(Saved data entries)
————

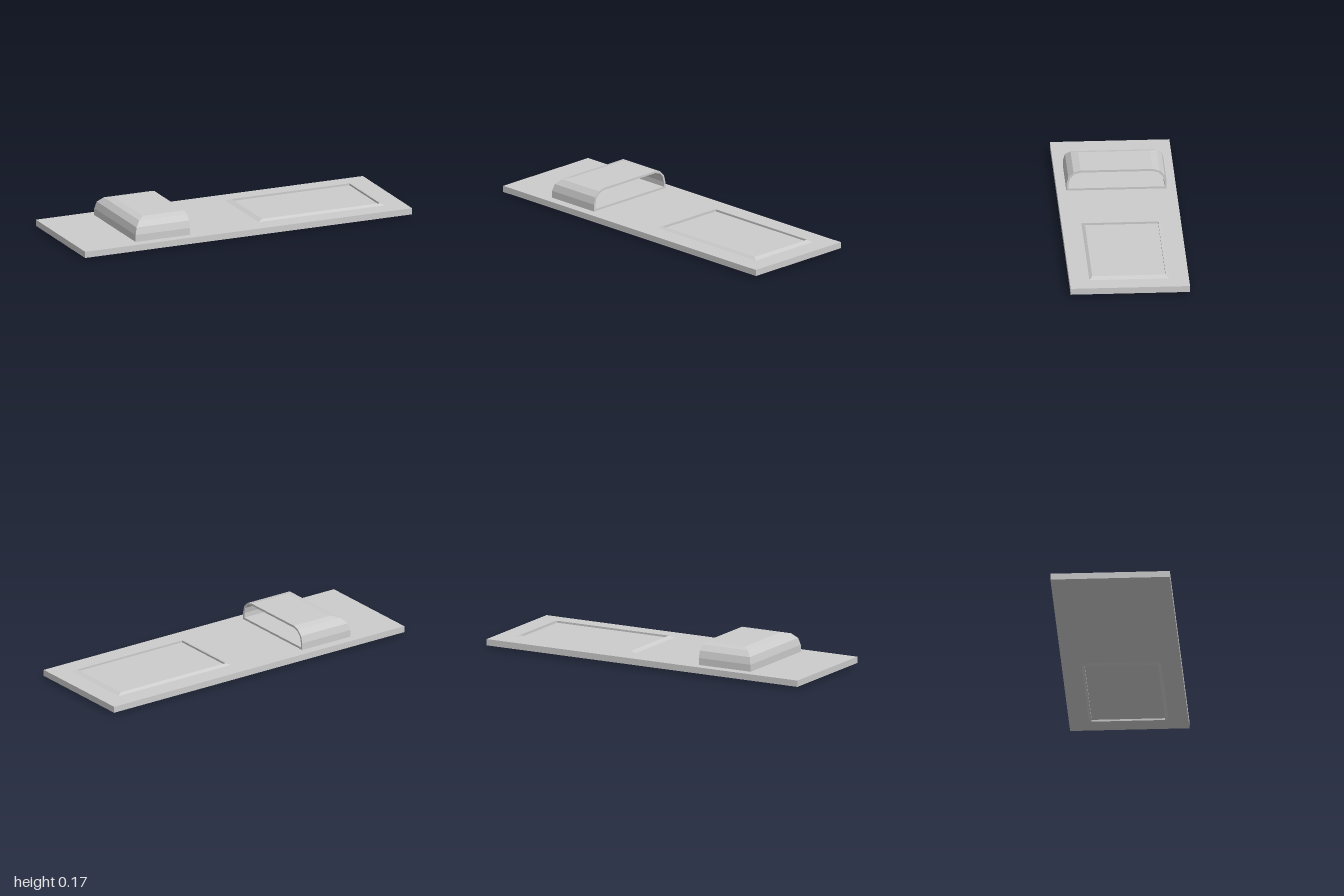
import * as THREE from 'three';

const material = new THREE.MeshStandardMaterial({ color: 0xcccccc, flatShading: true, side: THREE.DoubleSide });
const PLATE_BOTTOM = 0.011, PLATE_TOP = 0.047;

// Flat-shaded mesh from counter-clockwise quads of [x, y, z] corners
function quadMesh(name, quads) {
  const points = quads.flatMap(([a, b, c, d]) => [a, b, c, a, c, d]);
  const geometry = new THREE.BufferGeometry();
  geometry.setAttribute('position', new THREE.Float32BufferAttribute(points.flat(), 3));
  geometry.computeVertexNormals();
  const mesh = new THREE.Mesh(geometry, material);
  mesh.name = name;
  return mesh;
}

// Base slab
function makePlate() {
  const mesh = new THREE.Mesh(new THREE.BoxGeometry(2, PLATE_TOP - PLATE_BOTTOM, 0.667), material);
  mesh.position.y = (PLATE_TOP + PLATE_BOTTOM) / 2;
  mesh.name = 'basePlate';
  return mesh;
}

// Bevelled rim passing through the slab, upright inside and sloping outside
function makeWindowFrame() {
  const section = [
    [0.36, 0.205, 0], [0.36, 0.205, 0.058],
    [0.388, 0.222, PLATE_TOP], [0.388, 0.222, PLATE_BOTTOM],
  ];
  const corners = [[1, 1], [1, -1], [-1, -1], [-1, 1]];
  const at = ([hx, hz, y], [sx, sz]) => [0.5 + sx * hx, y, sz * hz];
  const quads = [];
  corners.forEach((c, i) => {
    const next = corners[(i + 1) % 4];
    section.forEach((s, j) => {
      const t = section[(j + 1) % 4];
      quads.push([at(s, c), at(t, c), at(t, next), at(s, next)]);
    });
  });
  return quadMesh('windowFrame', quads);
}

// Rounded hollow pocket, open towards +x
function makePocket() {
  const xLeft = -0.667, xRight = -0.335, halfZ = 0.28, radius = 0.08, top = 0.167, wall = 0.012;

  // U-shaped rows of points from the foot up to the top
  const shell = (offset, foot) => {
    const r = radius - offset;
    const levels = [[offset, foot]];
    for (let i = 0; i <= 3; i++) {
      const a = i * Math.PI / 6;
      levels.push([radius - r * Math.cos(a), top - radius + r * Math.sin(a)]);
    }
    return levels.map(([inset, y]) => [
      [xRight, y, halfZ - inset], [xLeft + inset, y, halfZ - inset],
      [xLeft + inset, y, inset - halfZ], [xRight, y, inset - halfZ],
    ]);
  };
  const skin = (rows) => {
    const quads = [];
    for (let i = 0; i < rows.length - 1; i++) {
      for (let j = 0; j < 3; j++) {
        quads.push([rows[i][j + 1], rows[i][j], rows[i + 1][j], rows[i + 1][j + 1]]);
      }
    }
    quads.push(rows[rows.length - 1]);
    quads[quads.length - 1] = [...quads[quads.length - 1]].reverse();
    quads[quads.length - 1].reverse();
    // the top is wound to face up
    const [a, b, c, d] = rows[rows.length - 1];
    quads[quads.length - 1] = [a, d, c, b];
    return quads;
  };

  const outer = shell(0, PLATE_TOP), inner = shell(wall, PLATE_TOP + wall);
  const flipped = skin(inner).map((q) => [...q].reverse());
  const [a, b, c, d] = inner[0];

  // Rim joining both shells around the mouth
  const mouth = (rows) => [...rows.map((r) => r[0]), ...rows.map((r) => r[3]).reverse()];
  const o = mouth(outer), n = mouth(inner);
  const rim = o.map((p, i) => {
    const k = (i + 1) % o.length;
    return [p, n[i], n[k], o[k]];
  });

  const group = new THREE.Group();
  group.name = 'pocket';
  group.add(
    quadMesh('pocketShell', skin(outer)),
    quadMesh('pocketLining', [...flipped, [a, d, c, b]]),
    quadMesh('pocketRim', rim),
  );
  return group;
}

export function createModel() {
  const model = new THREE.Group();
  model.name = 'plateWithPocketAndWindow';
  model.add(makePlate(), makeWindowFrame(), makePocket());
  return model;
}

————

*What is needed:* Give the number of lines in the entries above that include the word "corners", and nothing more.

*Result below:* 4